Queensland Fire and Emergency Services (QFES) is harnessing the power of cutting-edge technology to ensure it continues to lead the way in emergency response.
Local MP for Lytton Joanne Pease said it’s amazing to see virtual reality, augmented reality and 360-video were now key parts of QFES training programs.
“Queenslanders should know their fire and emergency services personnel are not only expertly-trained but also are some of the world’s most progressive and are leaving no stone unturned when it comes to protecting the people of this state,” Ms Pease said.
“It’s great QFES has recognised the possibilities of these emerging technologies and has worked hard to ensure they will benefit communities right across this state.”
Fire and Emergency Services Minister Craig Crawford said extended reality had benefits traditional training approaches were unable to match.
“Apart from being cost-effective, this technology helps us to bridge distances to more-readily educate and train staff and volunteers, particularly those in regional or remote areas.
“This means, for example, we can have one of our leading firefighting instructors at the School of Fire and Emergency Services in Brisbane delivering an incident response program through virtual reality headsets to crews in classrooms at locations anywhere in the state.
“In this virtual environment, the instructor can highlight key incident details and response techniques and provide real-time coaching to ensure best results in the field when it comes time for crews to respond to actual incidents,” Mr Crawford said.
To develop the digital training programs, QFES teamed up with the Queensland University of Technology (QUT) and Deakin University.
Those partnerships ensured QFES tapped into the minds of leaders in the field and were across any advances in the technology as they developed.
QFES Commissioner Greg Leach said the program would continue its rapid progress over coming months.
“We have, in the past few days, rolled out 360-degree video training to an intake of new firefighter recruits, which is an Australian-first as far as we are aware.
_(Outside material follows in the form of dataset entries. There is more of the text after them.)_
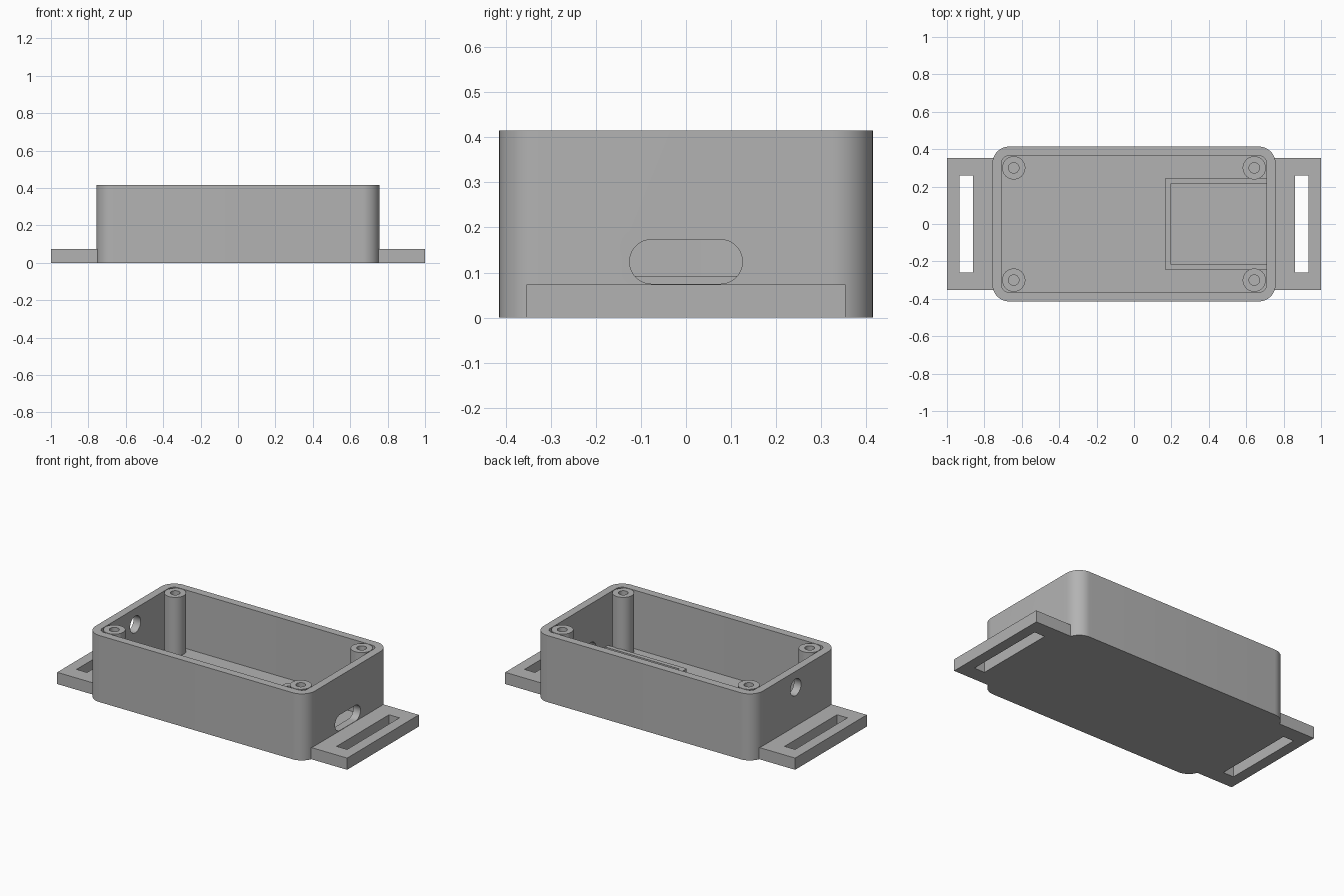
import bpy, math

old = bpy.data.objects.get("Cube")
if old:
    bpy.data.objects.remove(old, do_unlink=True)

grey = bpy.data.materials.new("plain grey plastic")
grey.use_nodes = True
colour = (0.45, 0.45, 0.45, 1)
grey.diffuse_color = colour
grey.node_tree.nodes["Principled BSDF"].inputs["Base Color"].default_value = colour


def outline(hx, hy, r, steps=12):
    """Counter-clockwise rounded rectangle; r = 0 gives sharp corners."""
    if r == 0:
        return [(hx, hy), (-hx, hy), (-hx, -hy), (hx, -hy)]
    pts = []
    for k, (sx, sy) in enumerate([(1, 1), (-1, 1), (-1, -1), (1, -1)]):
        for i in range(steps + 1):
            a = math.pi / 2 * (k + i / steps)
            p = (sx * (hx - r) + r * math.cos(a), sy * (hy - r) + r * math.sin(a))
            if not pts or math.dist(p, pts[-1]) > 1e-5:
                pts.append(p)
    if math.dist(pts[0], pts[-1]) < 1e-5:
        pts.pop()
    return pts


def prism(name, pts, low, high, place=lambda u, v, w: (u, v, w)):
    """Extrude an outline from low to high; place maps it to model axes."""
    n = len(pts)
    verts = [place(u, v, w) for w in (low, high) for u, v in pts]
    faces = [list(range(n))[::-1], list(range(n, 2 * n))]
    faces += [[i, (i + 1) % n, n + (i + 1) % n, n + i] for i in range(n)]
    mesh = bpy.data.meshes.new(name)
    mesh.from_pydata(verts, [], faces)
    mesh.materials.append(grey)
    ob = bpy.data.objects.new(name, mesh)
    bpy.context.collection.objects.link(ob)
    return ob


def shift(dx, dy):
    return lambda u, v, w: (u + dx, v + dy, w)


def through_end(z):
    """Outline lies in y-z, extruded along x."""
    return lambda u, v, w: (w, u, v + z)


def activate(ob):
    bpy.ops.object.select_all(action='DESELECT')
    ob.select_set(True)
    bpy.context.view_layer.objects.active = ob


def cut(ob, cutter):
    cutter.hide_render = True
    mod = ob.modifiers.new("cut", 'BOOLEAN')
    mod.operation, mod.solver, mod.object = 'DIFFERENCE', 'EXACT', cutter
    activate(ob)
    bpy.ops.object.modifier_apply(modifier=mod.name)
    bpy.data.objects.remove(cutter, do_unlink=True)


def smooth(ob):
    activate(ob)
    bpy.ops.object.shade_smooth_by_angle(angle=math.radians(30))


HEIGHT, FLOOR = 0.415, 0.05

# Open case: rounded shell with a slot port and a round cable hole
case = prism("case", outline(0.757, 0.414, 0.09), 0, HEIGHT)
cut(case, prism("cavity", outline(0.708, 0.365, 0.04), FLOOR, 0.6))
cut(case, prism("port", outline(0.125, 0.049, 0.0489), 0.6, 0.9, through_end(0.124)))
cut(case, prism("cable_hole", outline(0.052, 0.052, 0.052), -0.9, -0.6, through_end(0.315)))
smooth(case)

# Screw posts in the four corners, with blind holes
for sx, side in ((1, "left"), (-1, "right")):
    for sy, end in ((1, "back"), (-1, "front")):
        at = shift(sx * 0.643, sy * 0.3)
        post = prism(f"screw_post_{end}_{side}", outline(0.062, 0.062, 0.062), FLOOR - 0.01, HEIGHT, at)
        cut(post, prism("screw_hole", outline(0.028, 0.028, 0.028), 0.185, 0.6, at))
        smooth(post)

    # Strap tab with a long slot
    tab = prism(f"strap_tab_{side}", outline(0.14, 0.353, 0), 0, 0.073, shift(sx * 0.86, 0))
    cut(tab, prism("strap_slot", outline(0.036, 0.258, 0), -0.1, 0.2, shift(sx * 0.897, 0)))

# Low three-sided rail on the floor, open towards the port
rail = prism("board_rail", outline(0.274, 0.243, 0), FLOOR - 0.01, 0.092, shift(0.439, 0))
cut(rail, prism("rail_opening", outline(0.3, 0.215, 0), 0, 0.2, shift(0.495, 0)))
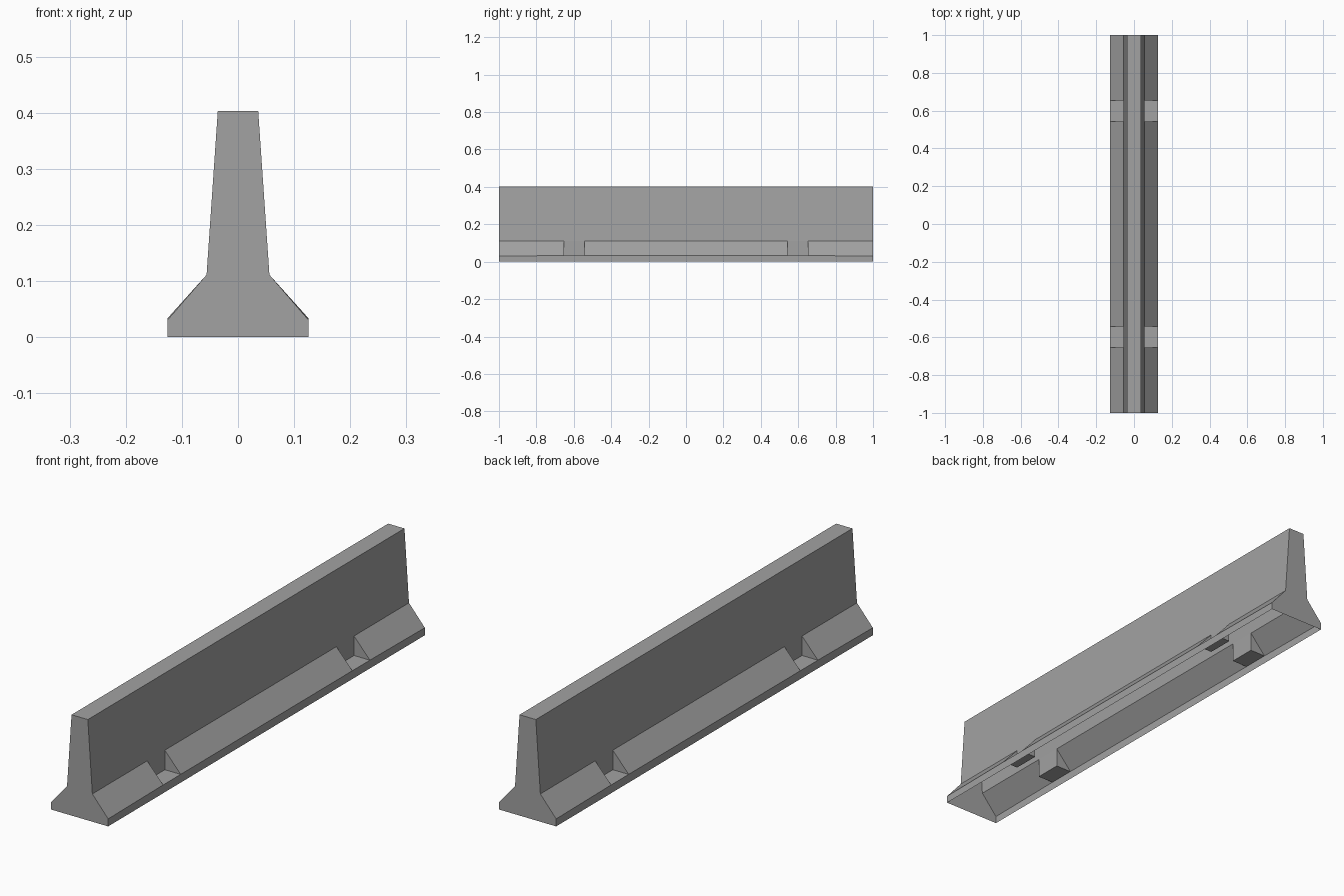
import bpy
import bmesh

cube = bpy.data.objects.get("Cube")
if cube:
    bpy.data.objects.remove(cube, do_unlink=True)

# One concrete colour
concrete = bpy.data.materials.new("concrete grey")
concrete.use_nodes = True
grey = (0.36, 0.36, 0.36, 1.0)
concrete.diffuse_color = grey
concrete.node_tree.nodes["Principled BSDF"].inputs["Base Color"].default_value = grey

FOOT, SHOULDER, CROWN = 0.126, 0.056, 0.036       # half widths
SHOULDER_Z, TOP_Z = 0.111, 0.403
LIP_END, LIP_NOTCH = 0.03, 0.033                  # foot lip heights
stations = [-1, -0.653, -0.542, 0.542, 0.653, 1]  # ends and notch edges


def lip_z(y):
    return LIP_END if abs(y) == 1 else LIP_NOTCH


bm = bmesh.new()


def face(*points):
    bm.faces.new([bm.verts.new(p) for p in points])


def strip(a, b, y0, y1):
    """Lengthwise quad between two (x, z) section points given at each end."""
    face((a[0][0], y0, a[0][1]), (b[0][0], y0, b[0][1]),
         (b[1][0], y1, b[1][1]), (a[1][0], y1, a[1][1]))


def level(x, z):
    return ((x, z), (x, z))


for i, (y0, y1) in enumerate(zip(stations, stations[1:])):
    # Crown
    strip(level(-CROWN, TOP_Z), level(CROWN, TOP_Z), y0, y1)
    for s in (-1, 1):
        lip = ((s * FOOT, lip_z(y0)), (s * FOOT, lip_z(y1)))
        shoulder = level(s * SHOULDER, SHOULDER_Z)
        # Upper wall and foot lip
        strip(shoulder, level(s * CROWN, TOP_Z), y0, y1)
        strip(level(s * FOOT, 0), lip, y0, y1)
        if i % 2 == 0:
            # Sloping foot
            strip(lip, shoulder, y0, y1)
        else:
            # Lifting notch: floor, back wall and two cheeks
            root = level(s * SHOULDER, LIP_NOTCH)
            strip(lip, root, y0, y1)
            strip(root, shoulder, y0, y1)
            for y in (y0, y1):
                face((s * FOOT, y, LIP_NOTCH), (s * SHOULDER, y, LIP_NOTCH),
                     (s * SHOULDER, y, SHOULDER_Z))

# End caps; the underside stays open
half = [(FOOT, 0), (FOOT, LIP_END), (SHOULDER, SHOULDER_Z), (CROWN, TOP_Z)]
outline = half + [(-x, z) for x, z in reversed(half)]
for y in (-1, 1):
    face(*[(x, y, z) for x, z in outline])

bmesh.ops.remove_doubles(bm, verts=bm.verts[:], dist=0.0001)
bmesh.ops.recalc_face_normals(bm, faces=bm.faces[:])
bm.normal_update()
crown = max(bm.faces, key=lambda f: f.calc_center_median().z)
if crown.normal.z < 0:
    bmesh.ops.reverse_faces(bm, faces=bm.faces[:])

mesh = bpy.data.meshes.new("barrier_shell")
bm.to_mesh(mesh)
bm.free()
mesh.materials.append(concrete)
barrier = bpy.data.objects.new("barrier_shell", mesh)
bpy.context.collection.objects.link(barrier)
“This ensures the recruits have a good base of knowledge and skills they can draw on when they progress to live-fire environments and it reduces some of the risks and costs involved in the early stages of their development.
“Another area the unit is currently working on are training packages focused on firefighting aircraft, which is an important addition to modern bushfire response techniques and a growing part of our operations going forward.
“Additionally, we have been developing programs around storm and severe weather event response with a view of using these to assist with not only training but also community education, he said.”